### GIVEN DATA ###

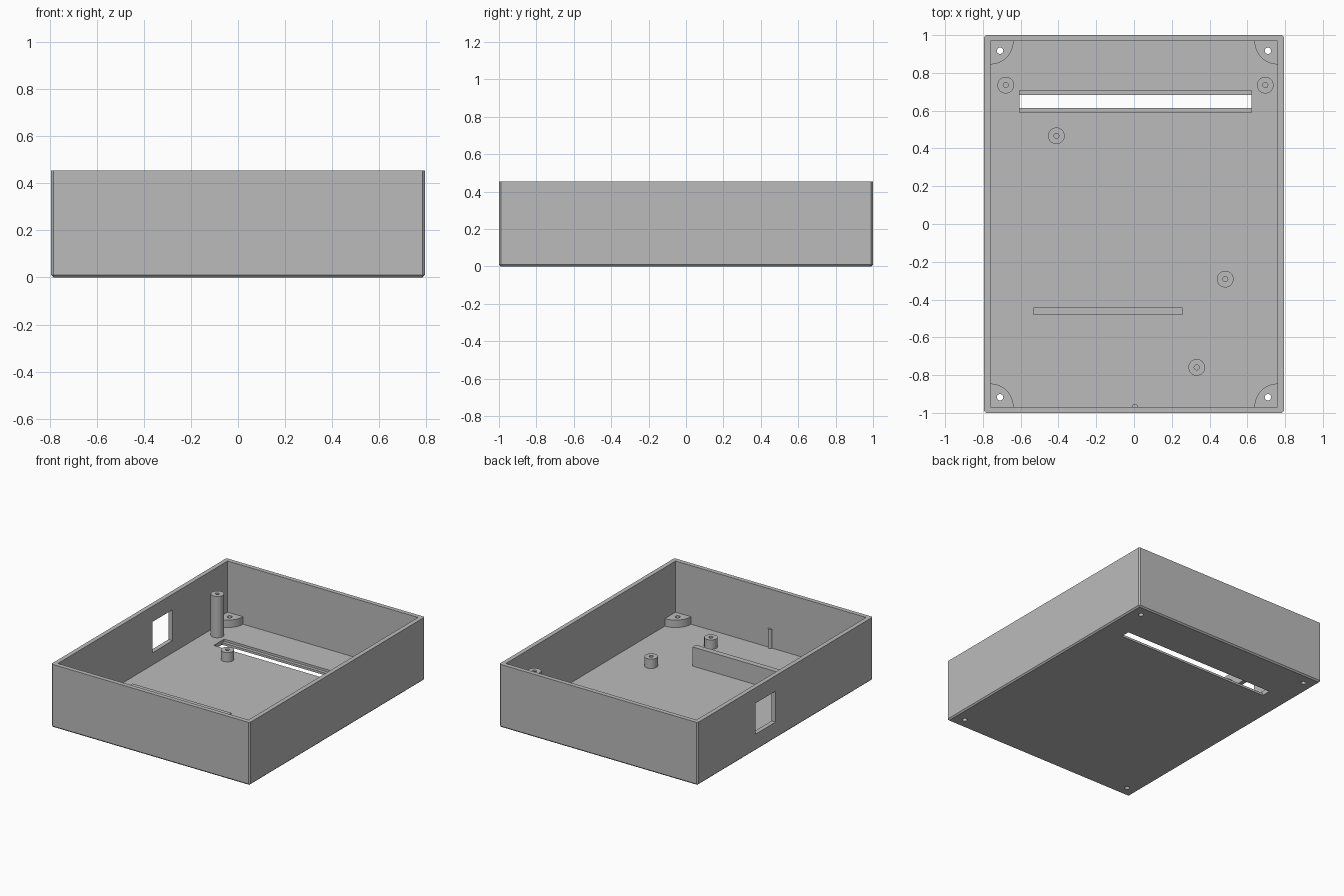
import bpy
import bmesh
from math import cos, sin, pi

cube = bpy.data.objects.get("Cube")
if cube:
    bpy.data.objects.remove(cube, do_unlink=True)

grey = bpy.data.materials.new("grey plastic")
grey.use_nodes = True
COLOUR = (0.5, 0.5, 0.5, 1)
grey.diffuse_color = COLOUR
grey.node_tree.nodes["Principled BSDF"].inputs["Base Color"].default_value = COLOUR

HX, HY, HEIGHT = 0.793, 1.0, 0.455   # outer half sizes and height
WALL = 0.032                         # wall and floor thickness
IX, IY = HX - WALL, HY - WALL        # inner half sizes


def prism(name, outline, z0, z1):
    """Upright solid with the given plan outline."""
    bm = bmesh.new()
    base = bm.faces.new([bm.verts.new((x, y, z0)) for x, y in outline])
    top = bmesh.ops.extrude_face_region(bm, geom=[base])["geom"]
    verts = [v for v in top if isinstance(v, bmesh.types.BMVert)]
    bmesh.ops.translate(bm, verts=verts, vec=(0, 0, z1 - z0))
    bmesh.ops.recalc_face_normals(bm, faces=bm.faces)
    mesh = bpy.data.meshes.new(name)
    bm.to_mesh(mesh)
    bm.free()
    mesh.materials.append(grey)
    obj = bpy.data.objects.new(name, mesh)
    bpy.context.collection.objects.link(obj)
    return obj


def rect(x0, x1, y0, y1):
    return [(x0, y0), (x1, y0), (x1, y1), (x0, y1)]


def arc(cx, cy, r, start=0, sweep=2 * pi, n=32):
    count = n if sweep > 6 else n + 1
    return [(cx + r * cos(start + sweep * i / n),
             cy + r * sin(start + sweep * i / n)) for i in range(count)]


def apply(obj, mod):
    bpy.ops.object.select_all(action="DESELECT")
    bpy.context.view_layer.objects.active = obj
    obj.select_set(True)
    bpy.ops.object.modifier_apply(modifier=mod.name)


def cut(obj, outline, z0, z1):
    """Subtract a prism from the object."""
    cutter = prism("cutter", outline, z0, z1)
    cutter.hide_render = True
    mod = obj.modifiers.new("cut", "BOOLEAN")
    mod.operation = "DIFFERENCE"
    mod.solver = "EXACT"
    mod.object = cutter
    apply(obj, mod)
    bpy.data.objects.remove(cutter, do_unlink=True)


def smooth(obj):
    bpy.ops.object.select_all(action="DESELECT")
    bpy.context.view_layer.objects.active = obj
    obj.select_set(True)
    bpy.ops.object.shade_smooth_by_angle(angle=pi / 6)


# Open tray, with chamfered upright and bottom edges
tray = prism("tray", rect(-HX, HX, -HY, HY), 0, HEIGHT)
bm = bmesh.new()
bm.from_mesh(tray.data)
edges = [e for e in bm.edges if min(v.co.z for v in e.verts) < 0.01]
bmesh.ops.bevel(bm, geom=edges, offset=0.01, segments=1, affect="EDGES")
bm.to_mesh(tray.data)
bm.free()
cut(tray, rect(-IX, IX, -IY, IY), WALL, 1)

# Stepped floor slot and side window
cut(tray, rect(-0.607, 0.623, 0.589, 0.708), WALL / 2, 0.1)
cut(tray, rect(-0.607, 0.623, 0.615, 0.684), -0.1, 0.1)
cut(tray, rect(-0.9, -0.7, 0.11, 0.34), 0.12, 0.343)

# Quarter-round corner bosses with screw holes through the floor
corners = [("back_left", 1, 1), ("back_right", -1, 1),
           ("front_right", -1, -1), ("front_left", 1, -1)]
for i, (label, sx, sy) in enumerate(corners):
    cx, cy = sx * IX, sy * IY
    quarter = arc(cx, cy, 0.123, pi + i * pi / 2, pi / 2, 16)
    boss = prism(label + "_corner_boss", [(cx, cy)] + quarter, WALL, 0.086)
    hole = arc(sx * 0.709, sy * 0.917, 0.017, n=24)
    cut(tray, hole, -0.1, 0.2)
    cut(boss, hole, -0.1, 0.2)
    smooth(boss)
smooth(tray)

# Round standoffs with blind screw holes
standoffs = [("tall_standoff_right", -0.679, 0.735, 0.33),
             ("tall_standoff_left", 0.695, 0.735, 0.33),
             ("short_standoff_back", -0.411, 0.467, 0.1),
             ("short_standoff_middle", 0.483, -0.292, 0.1),
             ("short_standoff_front", 0.332, -0.759, 0.1)]
for name, x, y, top in standoffs:
    post = prism(name, arc(x, y, 0.044), WALL, top)
    cut(post, arc(x, y, 0.0135, n=20), WALL - 0.1, 1)
    smooth(post)

# Upright rib on the floor
prism("support_rib", rect(-0.533, 0.257, -0.483, -0.443), WALL, 0.17)

# Half-round peg against the front wall
peg = prism("front_wall_peg", arc(0.005, -IY, 0.016, 0, pi, 16), WALL, 0.17)
smooth(peg)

###

[ACTIVITY] Copy every entry exactly, leaving out the pictures.

[RESULT]
import bpy
import bmesh
from math import cos, sin, pi

cube = bpy.data.objects.get("Cube")
if cube:
    bpy.data.objects.remove(cube, do_unlink=True)

grey = bpy.data.materials.new("grey plastic")
grey.use_nodes = True
COLOUR = (0.5, 0.5, 0.5, 1)
grey.diffuse_color = COLOUR
grey.node_tree.nodes["Principled BSDF"].inputs["Base Color"].default_value = COLOUR

HX, HY, HEIGHT = 0.793, 1.0, 0.455   # outer half sizes and height
WALL = 0.032                         # wall and floor thickness
IX, IY = HX - WALL, HY - WALL        # inner half sizes


def prism(name, outline, z0, z1):
    """Upright solid with the given plan outline."""
    bm = bmesh.new()
    base = bm.faces.new([bm.verts.new((x, y, z0)) for x, y in outline])
    top = bmesh.ops.extrude_face_region(bm, geom=[base])["geom"]
    verts = [v for v in top if isinstance(v, bmesh.types.BMVert)]
    bmesh.ops.translate(bm, verts=verts, vec=(0, 0, z1 - z0))
    bmesh.ops.recalc_face_normals(bm, faces=bm.faces)
    mesh = bpy.data.meshes.new(name)
    bm.to_mesh(mesh)
    bm.free()
    mesh.materials.append(grey)
    obj = bpy.data.objects.new(name, mesh)
    bpy.context.collection.objects.link(obj)
    return obj


def rect(x0, x1, y0, y1):
    return [(x0, y0), (x1, y0), (x1, y1), (x0, y1)]


def arc(cx, cy, r, start=0, sweep=2 * pi, n=32):
    count = n if sweep > 6 else n + 1
    return [(cx + r * cos(start + sweep * i / n),
             cy + r * sin(start + sweep * i / n)) for i in range(count)]


def apply(obj, mod):
    bpy.ops.object.select_all(action="DESELECT")
    bpy.context.view_layer.objects.active = obj
    obj.select_set(True)
    bpy.ops.object.modifier_apply(modifier=mod.name)


def cut(obj, outline, z0, z1):
    """Subtract a prism from the object."""
    cutter = prism("cutter", outline, z0, z1)
    cutter.hide_render = True
    mod = obj.modifiers.new("cut", "BOOLEAN")
    mod.operation = "DIFFERENCE"
    mod.solver = "EXACT"
    mod.object = cutter
    apply(obj, mod)
    bpy.data.objects.remove(cutter, do_unlink=True)


def smooth(obj):
    bpy.ops.object.select_all(action="DESELECT")
    bpy.context.view_layer.objects.active = obj
    obj.select_set(True)
    bpy.ops.object.shade_smooth_by_angle(angle=pi / 6)


# Open tray, with chamfered upright and bottom edges
tray = prism("tray", rect(-HX, HX, -HY, HY), 0, HEIGHT)
bm = bmesh.new()
bm.from_mesh(tray.data)
edges = [e for e in bm.edges if min(v.co.z for v in e.verts) < 0.01]
bmesh.ops.bevel(bm, geom=edges, offset=0.01, segments=1, affect="EDGES")
bm.to_mesh(tray.data)
bm.free()
cut(tray, rect(-IX, IX, -IY, IY), WALL, 1)

# Stepped floor slot and side window
cut(tray, rect(-0.607, 0.623, 0.589, 0.708), WALL / 2, 0.1)
cut(tray, rect(-0.607, 0.623, 0.615, 0.684), -0.1, 0.1)
cut(tray, rect(-0.9, -0.7, 0.11, 0.34), 0.12, 0.343)

# Quarter-round corner bosses with screw holes through the floor
corners = [("back_left", 1, 1), ("back_right", -1, 1),
           ("front_right", -1, -1), ("front_left", 1, -1)]
for i, (label, sx, sy) in enumerate(corners):
    cx, cy = sx * IX, sy * IY
    quarter = arc(cx, cy, 0.123, pi + i * pi / 2, pi / 2, 16)
    boss = prism(label + "_corner_boss", [(cx, cy)] + quarter, WALL, 0.086)
    hole = arc(sx * 0.709, sy * 0.917, 0.017, n=24)
    cut(tray, hole, -0.1, 0.2)
    cut(boss, hole, -0.1, 0.2)
    smooth(boss)
smooth(tray)

# Round standoffs with blind screw holes
standoffs = [("tall_standoff_right", -0.679, 0.735, 0.33),
             ("tall_standoff_left", 0.695, 0.735, 0.33),
             ("short_standoff_back", -0.411, 0.467, 0.1),
             ("short_standoff_middle", 0.483, -0.292, 0.1),
             ("short_standoff_front", 0.332, -0.759, 0.1)]
for name, x, y, top in standoffs:
    post = prism(name, arc(x, y, 0.044), WALL, top)
    cut(post, arc(x, y, 0.0135, n=20), WALL - 0.1, 1)
    smooth(post)

# Upright rib on the floor
prism("support_rib", rect(-0.533, 0.257, -0.483, -0.443), WALL, 0.17)

# Half-round peg against the front wall
peg = prism("front_wall_peg", arc(0.005, -IY, 0.016, 0, pi, 16), WALL, 0.17)
smooth(peg)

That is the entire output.